  •    Nigerians mistrust the government because we mistrust ourselves.The people that make up the space called Nigeria have become untrustworthy-maybe that is why we find acts of honesty surprising-. The social capital of trust  in our country has been destroyed and the effects are seen in the way we relate with one another. We believe that everyone has an ulterior motive and that altruism no longer exists.Lack of trust causes us to inflate prices. For instance if a trader tells me an item costs N50, my Nigerian mind tells me the cost is N20 and the trader wants to rip me off. T Even the trader that wants to make an honest profit would price items at N40 because she knows that buyers would bring it down to N20. Also,the artisan who tells you he would come at 2 pm but shows up at 7pm builds in your mind the conception that artisans lack integrity.Our lack of faith in each other makes us disbelieve the government because the government comprises people like us!

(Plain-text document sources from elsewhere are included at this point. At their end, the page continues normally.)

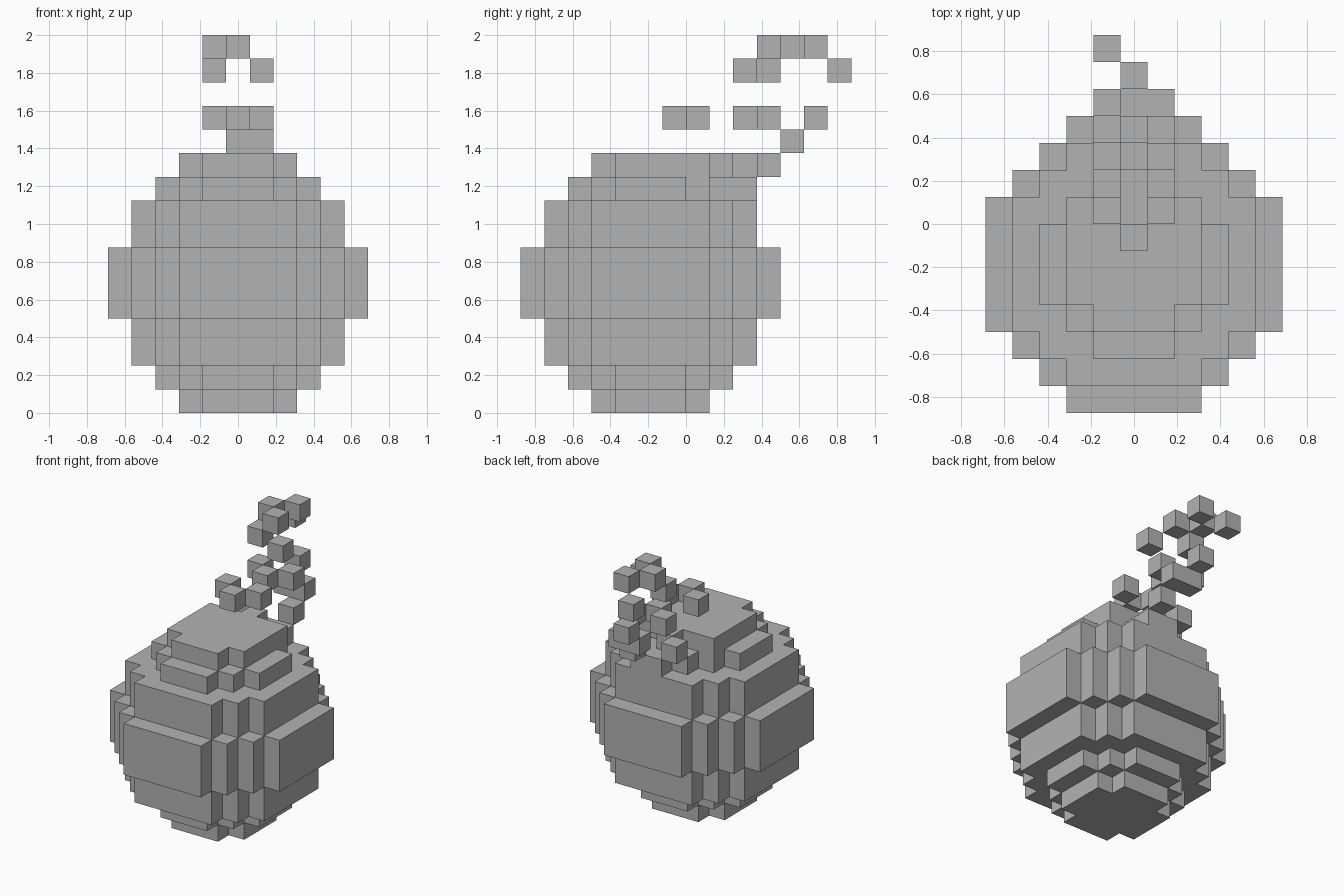
import bpy
import bmesh
from mathutils import Vector

cube = bpy.data.objects.get("Cube")
if cube:
    bpy.data.objects.remove(cube, do_unlink=True)

CELL = 0.125

grey = bpy.data.materials.new("plain_grey")
grey.use_nodes = True
grey.diffuse_color = (0.45, 0.45, 0.45, 1)
grey.node_tree.nodes["Principled BSDF"].inputs["Base Color"].default_value = (0.45, 0.45, 0.45, 1)


def layer(k, rows):
    """Cells of one horizontal slice; rows are widths from front to back."""
    first = -2 - len(rows) // 2
    return {(i, first + r, k) for r, w in enumerate(rows)
            for i in range(-(w // 2), w // 2 + 1)}


def build(name, cells, solid):
    """Skin a set of cells, keeping only faces that touch open space."""
    bm = bmesh.new()
    for c in sorted(cells):
        centre = Vector((c[0], c[1] + 0.5, c[2] + 0.5))
        for axis in range(3):
            for sign in (-1, 1):
                step = [0, 0, 0]
                step[axis] = sign
                if tuple(a + b for a, b in zip(c, step)) in solid:
                    continue
                n = Vector(step)
                u = Vector((0, 0, 0))
                u[(axis + 1) % 3] = 0.5
                v = n.cross(u)
                corners = (-u - v, u - v, u + v, v - u)
                bm.faces.new([bm.verts.new((centre + n / 2 + p) * CELL) for p in corners])
    bmesh.ops.remove_doubles(bm, verts=bm.verts, dist=0.001)
    bmesh.ops.dissolve_limit(bm, angle_limit=0.01, verts=bm.verts, edges=bm.edges)
    mesh = bpy.data.meshes.new(name)
    bm.to_mesh(mesh)
    bm.free()
    mesh.materials.append(grey)
    bpy.context.collection.objects.link(bpy.data.objects.new(name, mesh))


# Round body: slices mirrored about the middle
small = [3, 5, 7, 7, 7, 5, 3]
medium = [5, 7] + [9] * 5 + [7, 5]
large = [5, 7, 9] + [11] * 5 + [9, 7, 5]
slices = [[3, 5, 5, 5, 3], small, medium, medium, large, large, large,
          medium, medium, small, [3, 5, 5, 5, 5]]
body = set()
for k, rows in enumerate(slices):
    body |= layer(k, rows)

# Fuse stub climbing off the back of the body
fuse = {(0, 2, 9), (1, 2, 9), (0, 1, 10), (-1, 2, 10), (1, 3, 10), (0, 4, 11), (1, 4, 11)}

# Loose sparks and smoke above the fuse
sparks = {(0, -1, 12), (-1, 0, 12), (1, 0, 12), (0, 2, 12), (-1, 3, 12), (1, 3, 12), (0, 5, 12),
          (-1, 3, 14), (1, 2, 14), (-1, 6, 14),
          (0, 3, 15), (-1, 4, 15), (0, 5, 15)}

solid = body | fuse | sparks
build("round_body", body, solid)
build("fuse", fuse, solid)
build("sparks", sparks, solid)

The lack of trust in our country  feeds into the tribalism that has gained strength in recent times. The present government and successive governments need to build their credibility. The social cost of trust is becoming unbearable because as someone recently remarked, the Nigerian society appears to be one that everyone wants to grab what they can while they can at the expense of others. The result of this is a downward spiral that would do us no good. Whilst it would take deliberate efforts on the part of the people to trust each other,the government should lead the way by walking its talk.